▶ _TASK ITEM_
Go through the lines below and copy any that hold the string "angle".

▶ _DATA FOR ANALYSIS_

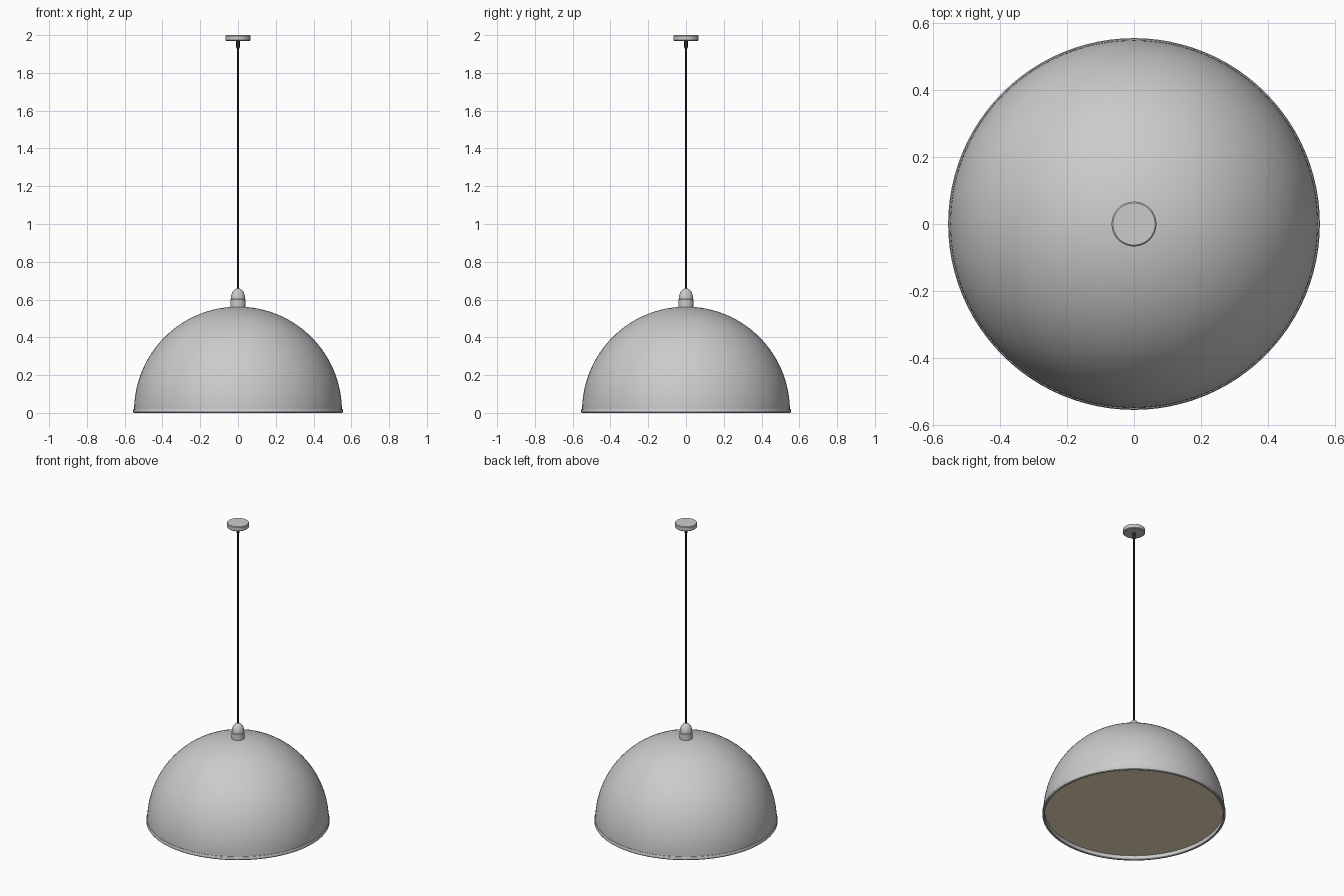
import bpy, bmesh
from math import sin, cos, pi, radians

if "Cube" in bpy.data.objects:
    bpy.data.objects.remove(bpy.data.objects["Cube"])

SEGS = 96


def material(name, color):
    m = bpy.data.materials.new(name)
    m.diffuse_color = color
    m.use_nodes = True
    m.node_tree.nodes["Principled BSDF"].inputs["Base Color"].default_value = m.diffuse_color
    return m


def lathe(name, profile, segs=SEGS, mat=None, closed=False):
    """Spin an (r, z) profile around the z axis."""
    bm = bmesh.new()
    verts = [bm.verts.new((r, 0, z)) for r, z in profile]
    edges = [bm.edges.new(p) for p in zip(verts, verts[1:])]
    if closed:
        edges.append(bm.edges.new((verts[-1], verts[0])))
    bmesh.ops.spin(bm, geom=verts + edges, axis=(0, 0, 1), cent=(0, 0, 0),
                   angle=2 * pi, steps=segs)
    bmesh.ops.remove_doubles(bm, verts=bm.verts, dist=1e-5)
    bmesh.ops.recalc_face_normals(bm, faces=bm.faces)
    mesh = bpy.data.meshes.new(name)
    bm.to_mesh(mesh)
    bm.free()
    ob = bpy.data.objects.new(name, mesh)
    bpy.context.collection.objects.link(ob)
    if mat:
        mesh.materials.append(mat)
    bpy.ops.object.select_all(action='DESELECT')
    ob.select_set(True)
    bpy.context.view_layer.objects.active = ob
    bpy.ops.object.shade_smooth_by_angle(angle=radians(35))
    return ob


def arc(rx, rz, z0, n):
    """Quarter ellipse from the equator up to the pole."""
    return [(rx * cos(i / n * pi / 2) if i < n else 0, z0 + rz * sin(i / n * pi / 2))
            for i in range(n + 1)]


black = material("cord_black", (0.02, 0.02, 0.02, 1))
glow = material("warm_diffuser", (0.9, 0.8, 0.55, 1))

# Hemispherical shade with wall thickness
lathe("shade", arc(0.55, 0.55, 0.012, 32) + arc(0.54, 0.54, 0.012, 32)[::-1], closed=True)

# Rolled rim around the opening
lathe("shade_rim", [(0.540, 0.003), (0.543, 0), (0.552, 0), (0.555, 0.004), (0.555, 0.016),
                    (0.552, 0.021), (0.545, 0.022), (0.540, 0.018)], closed=True)

# Light panel recessed in the opening
lathe("diffuser", [(0, 0.026), (0.539, 0.026), (0.539, 0.032), (0, 0.032)], mat=glow)

# Bullet-shaped cap on top of the shade
lathe("cap", [(0, 0.555), (0.04, 0.555), (0.04, 0.60)] + arc(0.038, 0.058, 0.602, 12), segs=48)

# Hanging cord
lathe("cord", [(0, 0.65), (0.005, 0.65), (0.005, 1.975), (0, 1.975)], segs=16, mat=black)

# Cord grip under the ceiling plate
lathe("cord_grip", [(0, 1.93), (0.008, 1.93), (0.01, 1.935), (0.01, 1.975), (0, 1.975)],
      segs=24, mat=black)

# Ceiling plate with softened edges
lathe("ceiling_plate", [(0, 1.97), (0.063, 1.97), (0.067, 1.974), (0.067, 1.996),
                        (0.063, 2.0), (0, 2.0)], segs=64)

▶ _OUTPUT OF THE TASK_
                   angle=2 * pi, steps=segs)
    bpy.ops.object.shade_smooth_by_angle(angle=radians(35))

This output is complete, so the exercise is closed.